The 86th Legislative Session kicked off the new year when it convened for its biennial session on January 8. Their discussions and debates lasted until May 27, and although thousands of bills were filed (10,877 bills, to be exact), not all of them made the cut. Governor Abbott’s last day to sign or veto bills was June 16. The House and Senate passed 4,581 bills; the Governor signed 1,323 of them but vetoed 58.
If you were not familiar with the process, here is a summary of how everything goes down:
- Bills were proposed by the House and Senate. Each bill must have been approved by both chambers. Differences were reconciled by a conference committee.
- The bills were then sent to the Texas Governor, Greg Abbott. The governor has the power to sign or veto a bill.
- However, if Governor Abbott did not sign nor veto, then the law automatically went into effect.
- Some measures failed before they got out of the Legislature.

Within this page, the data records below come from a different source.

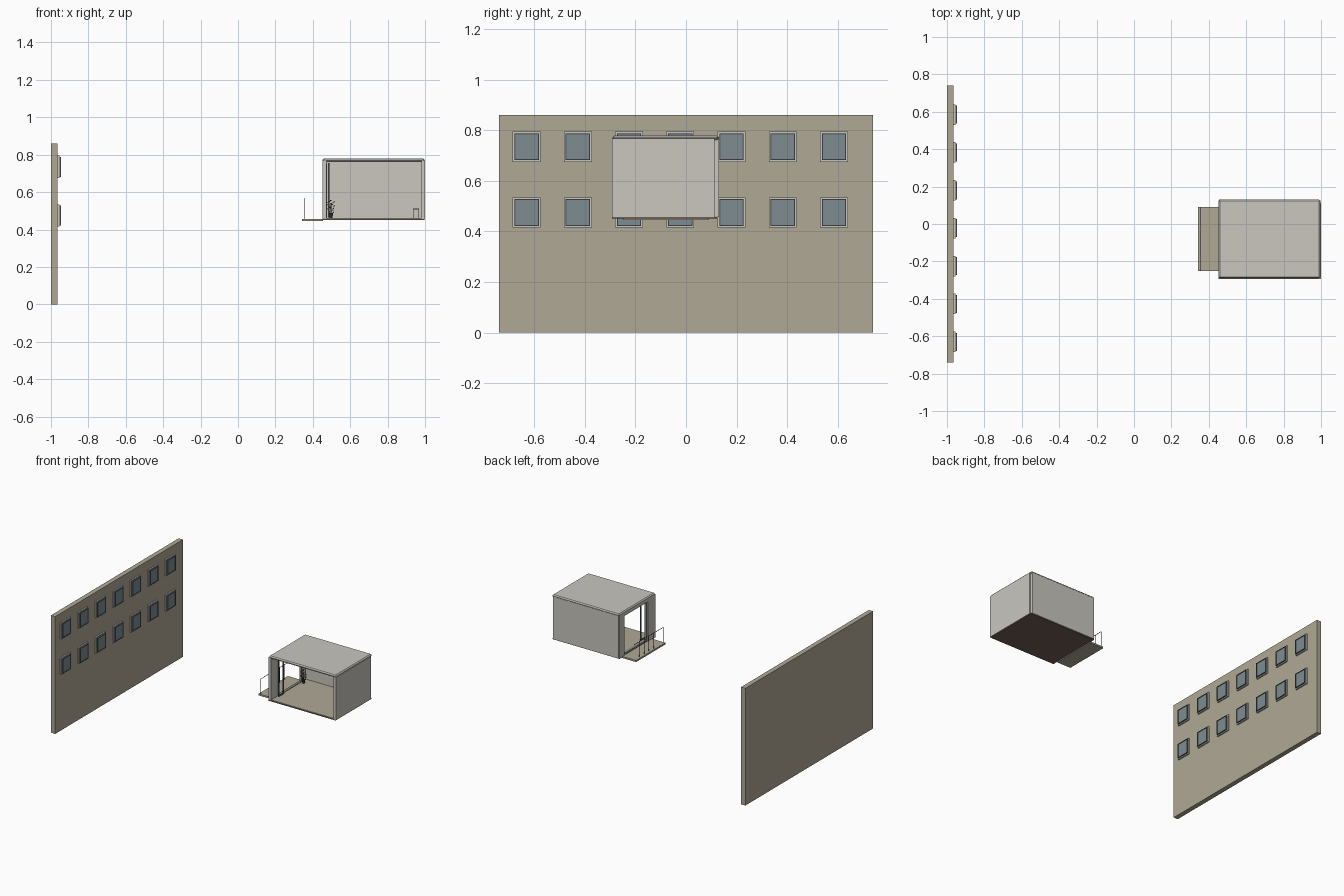
import bpy
import math
import random
from mathutils import Vector

if "Cube" in bpy.data.objects:
    bpy.data.objects.remove(bpy.data.objects["Cube"])
random.seed(4)


def material(name, srgb):
    linear = [((c + 0.055) / 1.055) ** 2.4 for c in srgb] + [1]
    m = bpy.data.materials.new(name)
    m.use_nodes = True
    m.diffuse_color = linear
    m.node_tree.nodes["Principled BSDF"].inputs["Base Color"].default_value = linear
    return m


TAN = material("tan plaster", (0.69, 0.66, 0.59))
WALL = material("pale grey panel", (0.79, 0.78, 0.75))
BASE = material("dark brown base", (0.45, 0.37, 0.33))
GLASS = material("blue grey glass", (0.49, 0.55, 0.57))
SLATE = material("slate frame", (0.36, 0.39, 0.41))
GREY = material("mid grey door", (0.55, 0.55, 0.53))
BLACK = material("dark metal", (0.17, 0.17, 0.17))
LEAF = material("dark foliage", (0.24, 0.23, 0.16))


def box(name, x, y, z, mat, bevel=0):
    """Box from (low, high) pairs on each axis."""
    bpy.ops.mesh.primitive_cube_add(size=1, location=[(a + b) / 2 for a, b in (x, y, z)])
    ob = bpy.context.object
    ob.name = name
    ob.scale = [b - a for a, b in (x, y, z)]
    bpy.ops.object.transform_apply(location=False, rotation=False, scale=True)
    ob.data.materials.append(mat)
    if bevel:
        mod = ob.modifiers.new("chamfer", "BEVEL")
        mod.width = bevel
        mod.segments = 1
    return ob


def frame(name, x, y, z, width, mat):
    """Rectangular ring standing in the y-z plane."""
    for side, (a, b) in {"near": (y[0], y[0] + width), "far": (y[1] - width, y[1])}.items():
        box(f"{name}_{side}", x, (a, b), z, mat)
    inner = (y[0] + width, y[1] - width)
    for side, (a, b) in {"bottom": (z[0], z[0] + width), "top": (z[1] - width, z[1])}.items():
        box(f"{name}_{side}", x, inner, (a, b), mat)


def rod(name, start, end, radius, mat, sides=6):
    start, end = Vector(start), Vector(end)
    bpy.ops.mesh.primitive_cylinder_add(vertices=sides, radius=radius,
                                        depth=(end - start).length, location=(start + end) / 2)
    ob = bpy.context.object
    ob.name = name
    ob.rotation_euler = (end - start).to_track_quat("Z", "Y").to_euler()
    ob.data.materials.append(mat)


# Opposite facade with two rows of windows
box("facade", (-1, -0.965), (-0.74, 0.74), (0, 0.86), TAN)
for row, zc in enumerate((0.475, 0.735)):
    for col in range(7):
        yc = -0.63 + col * 0.2025
        tag = f"window_{row}_{col}"

        def span(c, half):
            return (c - half, c + half)

        frame(tag + "_surround", (-0.966, -0.955), span(yc, 0.055), span(zc, 0.06), 0.008, WALL)
        frame(tag + "_sash", (-0.966, -0.946), span(yc, 0.048), span(zc, 0.053), 0.004, SLATE)
        box(tag + "_pane", (-0.966, -0.95), span(yc, 0.045), span(zc, 0.05), GLASS)

# Room shell, open at the front
box("room_base", (0.452, 0.997), (-0.293, 0.125), (0.452, 0.457), BASE)
box("room_floor", (0.455, 0.99), (-0.29, 0.12), (0.457, 0.462), TAN)
box("room_roof", (0.452, 0.997), (-0.29, 0.13), (0.762, 0.78), WALL, 0.007)
box("right_side_wall", (0.982, 1), (-0.293, 0.112), (0.457, 0.768), WALL)
box("back_wall", (0.455, 0.99), (0.11, 0.13), (0.457, 0.768), WALL)

# Wall towards the balcony, with a door opening
box("door_wall_front", (0.452, 0.472), (-0.29, -0.205), (0.457, 0.77), WALL)
box("door_wall_back", (0.452, 0.472), (0.065, 0.125), (0.457, 0.77), WALL)
box("door_lintel", (0.452, 0.472), (-0.205, 0.065), (0.745, 0.77), WALL)
frame("door_frame", (0.458, 0.476), (-0.207, 0.067), (0.458, 0.752), 0.008, GREY)

# Slid-back door leaf inside the room
frame("door_leaf", (0.482, 0.49), (-0.225, -0.165), (0.465, 0.755), 0.008, SLATE)

# Balcony slab and railing
box("balcony_slab", (0.342, 0.455), (-0.25, 0.09), (0.445, 0.457), TAN)
RAIL_X, TOP = 0.357, 0.568
rod("handrail", (RAIL_X, -0.248, TOP), (RAIL_X, 0.088, TOP), 0.0018, BLACK)
for i in range(7):
    y = -0.247 + i * 0.0557
    rod("rail_post", (RAIL_X, y, 0.455), (RAIL_X, y, TOP), 0.0015, BLACK)

# Potted plant in the back corner
PLANT = Vector((0.497, 0.05, 0.462))
bpy.ops.mesh.primitive_cone_add(vertices=12, radius1=0.008, radius2=0.011, depth=0.026,
                                location=PLANT + Vector((0, 0, 0.013)))
pot = bpy.context.object
pot.name = "plant_pot"
pot.data.materials.append(BLACK)
rod("plant_stem", PLANT, PLANT + Vector((0, 0, 0.08)), 0.002, LEAF)
for i in range(16):
    turn = i * 2.4
    height = 0.03 + 0.0042 * i
    reach = random.uniform(0.011, 0.018)
    bpy.ops.mesh.primitive_ico_sphere_add(
        subdivisions=1, radius=0.007,
        location=PLANT + Vector((reach * math.cos(turn), reach * math.sin(turn), height)))
    leaf = bpy.context.object
    leaf.name = "plant_leaf"
    leaf.scale = (1, 0.6, 0.35)
    leaf.rotation_euler = (0, random.uniform(-0.7, 0), turn)
    leaf.data.materials.append(LEAF)

# Small stool by the side wall
box("stool_seat", (0.936, 0.968), (-0.05, -0.018), (0.506, 0.512), GREY)
for x in (0.94, 0.964):
    for y in (-0.046, -0.022):
        rod("stool_leg", (x, y, 0.46), (x, y, 0.507), 0.0018, GREY)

Most new laws will take effect on September 1. Below is a list of some of a few important bills that were both signed and vetoed this legislative session.
- HB 1: $250 billion two-year budget
- SB 2: Property tax reform
- HB 3: School finance reform
- SB 7: Creating a state flood infrastructure fund
- SB 11: School safety
- SB 12: Teacher pensions fix
- HB 16: “Born alive” act
- SB 21: Raising the legal age to buy tobacco products from 18 to 21
- SB 22: Defunding abortion providers
- HB 1545: Rules governing alcohol sales
- HB 1631: Banning red-light traffic cameras
- SB 1978: Religious freedom aka the “save chickfila bill)
- HB 2048: Repealing the Driver Responsibility Program
- HB 3809: Extending statute of limitations for sex abuse lawsuits
Abbott vetoed dozens of bills which he described as “good bills gone bad”.
VETOED OR FAILED
- HJR 3: Sales tax increase
- SB 9: Elections
- SB 13: Lobbying Ban
- HB 63: Lessen marijuana penalties
- HJR 117: Daylight saving time
- SB 549: Scooter regulation
- SB 1033: Ban on certain abortions
- HB 1139: Intellectual disability and the death penalty
- SB 1663: Confederate monuments
- HB 2020: Bail reform
- SB 2373: Social media
For those who wish to review the passed and failed legislation for themselves, the above information is available here: https://capitol.texas.gov/BillLookup/BillNumber.aspx